British prime minister Gordon Brown has unveiled plans to raise £16 billion (€17 billion; $25 billion) through the sale of government-owned infrastructure, real estate and other “non-financial” assets in an effort to stem the country’s rising budget deficit.
Brown told a group of economists gathered in London today that the government would put a number of assets up for sale over the next two years, including the Dartford Crossing toll bridge and tunnel in Essex and the Channel Tunnel rail link between England and France.
Other assets likely to hit the market under the plans include state-owned bookmaker the Tote, the Student Loan Company and the government’s 33 percent stake in Urenco, the uranium processing company.
Real estate assets owned by local governments including sports centres and business parks also form part of the sell-off.
The second part of the sale will comprise local government-owned real estate assets. Brown is hoping to sell up to £13 billion of what is a £220 billion portfolio, but said in his speech that this real estate aspect of the asset sale would only take place when the market for property assets picks up.
Among the government assets to go up for sale are two major transport infrastructure assets in the South of England.
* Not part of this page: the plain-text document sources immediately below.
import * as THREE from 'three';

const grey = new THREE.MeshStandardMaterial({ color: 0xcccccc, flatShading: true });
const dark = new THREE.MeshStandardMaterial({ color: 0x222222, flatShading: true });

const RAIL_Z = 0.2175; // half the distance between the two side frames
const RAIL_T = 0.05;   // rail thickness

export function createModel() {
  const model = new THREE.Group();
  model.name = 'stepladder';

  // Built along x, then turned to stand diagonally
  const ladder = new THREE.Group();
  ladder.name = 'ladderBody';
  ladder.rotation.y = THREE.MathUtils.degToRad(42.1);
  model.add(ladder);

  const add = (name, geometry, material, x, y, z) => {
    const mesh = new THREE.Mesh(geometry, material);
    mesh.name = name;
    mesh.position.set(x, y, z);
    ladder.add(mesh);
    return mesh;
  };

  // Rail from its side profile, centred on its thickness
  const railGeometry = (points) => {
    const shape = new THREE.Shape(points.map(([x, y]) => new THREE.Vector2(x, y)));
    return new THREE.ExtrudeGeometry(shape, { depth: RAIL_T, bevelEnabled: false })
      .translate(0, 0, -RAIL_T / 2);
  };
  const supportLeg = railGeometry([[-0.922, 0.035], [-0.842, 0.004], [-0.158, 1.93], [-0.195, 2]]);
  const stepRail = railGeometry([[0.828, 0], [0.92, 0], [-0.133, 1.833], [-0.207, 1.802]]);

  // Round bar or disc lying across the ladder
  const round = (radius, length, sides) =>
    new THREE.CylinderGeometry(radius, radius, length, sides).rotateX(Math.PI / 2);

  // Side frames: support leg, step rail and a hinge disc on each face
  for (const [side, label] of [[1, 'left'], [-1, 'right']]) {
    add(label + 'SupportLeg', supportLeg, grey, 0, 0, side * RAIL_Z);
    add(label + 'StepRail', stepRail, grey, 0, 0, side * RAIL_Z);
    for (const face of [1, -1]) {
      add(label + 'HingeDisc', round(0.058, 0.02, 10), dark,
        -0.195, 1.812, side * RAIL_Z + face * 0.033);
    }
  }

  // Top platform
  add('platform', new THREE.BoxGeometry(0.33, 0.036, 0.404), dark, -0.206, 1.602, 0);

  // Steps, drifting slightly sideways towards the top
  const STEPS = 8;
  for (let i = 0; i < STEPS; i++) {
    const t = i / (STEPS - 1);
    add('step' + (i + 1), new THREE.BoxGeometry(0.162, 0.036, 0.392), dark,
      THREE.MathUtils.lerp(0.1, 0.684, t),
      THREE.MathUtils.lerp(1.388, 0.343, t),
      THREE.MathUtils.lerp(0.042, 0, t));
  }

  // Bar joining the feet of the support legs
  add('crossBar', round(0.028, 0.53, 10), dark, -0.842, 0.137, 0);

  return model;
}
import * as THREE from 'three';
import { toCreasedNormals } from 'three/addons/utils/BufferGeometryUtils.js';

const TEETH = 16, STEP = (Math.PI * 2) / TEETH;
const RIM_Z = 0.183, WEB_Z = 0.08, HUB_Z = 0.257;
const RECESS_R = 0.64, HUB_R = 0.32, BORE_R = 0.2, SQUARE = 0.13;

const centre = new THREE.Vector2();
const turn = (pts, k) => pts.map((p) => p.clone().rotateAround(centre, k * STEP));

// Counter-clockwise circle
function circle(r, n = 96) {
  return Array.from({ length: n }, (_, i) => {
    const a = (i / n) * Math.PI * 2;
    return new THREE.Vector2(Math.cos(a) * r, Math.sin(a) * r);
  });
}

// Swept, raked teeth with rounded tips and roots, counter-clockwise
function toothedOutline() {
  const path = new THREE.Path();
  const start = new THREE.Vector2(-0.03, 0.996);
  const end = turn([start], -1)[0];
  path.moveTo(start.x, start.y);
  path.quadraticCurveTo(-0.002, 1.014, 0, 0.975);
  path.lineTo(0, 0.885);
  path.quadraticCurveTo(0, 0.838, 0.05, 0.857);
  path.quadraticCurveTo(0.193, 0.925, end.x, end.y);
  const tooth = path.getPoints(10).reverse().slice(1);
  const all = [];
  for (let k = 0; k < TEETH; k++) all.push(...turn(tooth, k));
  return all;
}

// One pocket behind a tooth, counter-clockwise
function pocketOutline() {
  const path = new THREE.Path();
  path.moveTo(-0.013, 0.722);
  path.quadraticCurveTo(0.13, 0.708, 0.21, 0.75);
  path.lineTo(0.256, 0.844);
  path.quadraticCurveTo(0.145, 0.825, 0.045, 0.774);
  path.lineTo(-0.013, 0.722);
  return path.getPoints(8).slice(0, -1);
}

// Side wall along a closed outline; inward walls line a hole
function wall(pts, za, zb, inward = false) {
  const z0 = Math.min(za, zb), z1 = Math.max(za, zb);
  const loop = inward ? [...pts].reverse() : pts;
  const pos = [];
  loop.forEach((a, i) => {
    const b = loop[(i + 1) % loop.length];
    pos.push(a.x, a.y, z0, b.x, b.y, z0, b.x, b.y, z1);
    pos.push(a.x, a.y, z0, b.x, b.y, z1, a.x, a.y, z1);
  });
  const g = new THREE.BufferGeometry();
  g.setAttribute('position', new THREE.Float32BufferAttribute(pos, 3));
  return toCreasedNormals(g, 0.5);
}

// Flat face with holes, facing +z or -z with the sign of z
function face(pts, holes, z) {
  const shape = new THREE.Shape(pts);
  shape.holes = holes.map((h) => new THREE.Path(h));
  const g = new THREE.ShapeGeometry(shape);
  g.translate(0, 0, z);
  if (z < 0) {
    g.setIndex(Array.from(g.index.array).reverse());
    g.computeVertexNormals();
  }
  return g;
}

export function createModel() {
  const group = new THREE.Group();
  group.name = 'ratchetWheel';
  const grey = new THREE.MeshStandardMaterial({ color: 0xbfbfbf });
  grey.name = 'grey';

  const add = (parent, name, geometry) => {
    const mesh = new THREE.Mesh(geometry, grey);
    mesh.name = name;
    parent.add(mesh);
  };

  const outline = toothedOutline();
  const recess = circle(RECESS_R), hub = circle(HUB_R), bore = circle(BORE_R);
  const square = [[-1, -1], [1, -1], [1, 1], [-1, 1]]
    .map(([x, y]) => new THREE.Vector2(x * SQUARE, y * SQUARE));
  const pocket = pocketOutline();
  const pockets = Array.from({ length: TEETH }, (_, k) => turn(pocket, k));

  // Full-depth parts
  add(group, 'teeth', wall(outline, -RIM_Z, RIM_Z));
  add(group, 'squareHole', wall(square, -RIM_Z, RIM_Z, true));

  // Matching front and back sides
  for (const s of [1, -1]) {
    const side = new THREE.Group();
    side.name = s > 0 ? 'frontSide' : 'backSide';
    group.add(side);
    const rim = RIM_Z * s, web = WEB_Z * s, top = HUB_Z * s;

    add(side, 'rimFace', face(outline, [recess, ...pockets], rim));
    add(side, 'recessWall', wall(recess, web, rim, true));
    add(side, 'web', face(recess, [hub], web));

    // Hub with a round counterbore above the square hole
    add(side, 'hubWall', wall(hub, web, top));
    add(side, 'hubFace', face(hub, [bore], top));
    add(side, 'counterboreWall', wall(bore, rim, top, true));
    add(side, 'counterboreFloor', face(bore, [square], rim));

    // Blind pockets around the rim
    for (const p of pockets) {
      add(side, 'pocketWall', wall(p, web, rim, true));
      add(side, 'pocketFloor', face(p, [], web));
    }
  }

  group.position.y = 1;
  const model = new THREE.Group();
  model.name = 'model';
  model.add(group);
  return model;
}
The Dartford Crossing comprises two toll tunnels and a toll bridge over the Thames linking Dartford to Thurrock in Essex. It handles around 150,000 vehicles daily. The Channel Tunnel rail link is the high speed rail line on the British side of the Channel Tunnel, along which Eurostar services operate.
The UK government had previously tried selling the Tote bookmaking business, later abandoning the process after failing to reach its £400 million asking price. The value of the UK student loan book currently stands at around £18 billion.
The move to instigate the asset sales comes as the UK faces a spiralling public debt as a result of the recession. Earlier this year chancellor of the exchequer Alistair Darling revealed public borrowing could exceed £175 billion next year, an all-time high.
The asset sales have been dubbed by some opposition members of parliament as the biggest sell-off since the 1980s privatisations, referring to the privatisation of British Telecom and several utilities under Margaret Thatcher’s Conservative government.
News of the proposed sales has led to investors selling sterling in large numbers, causing the pound to fall to five-month lows against the dollar and euro on the back of the announcement.
Brown’s announcement comes as his Labour government continues to lag significantly behind the opposition Conservative party in opinion polls. A general election is to take place next year.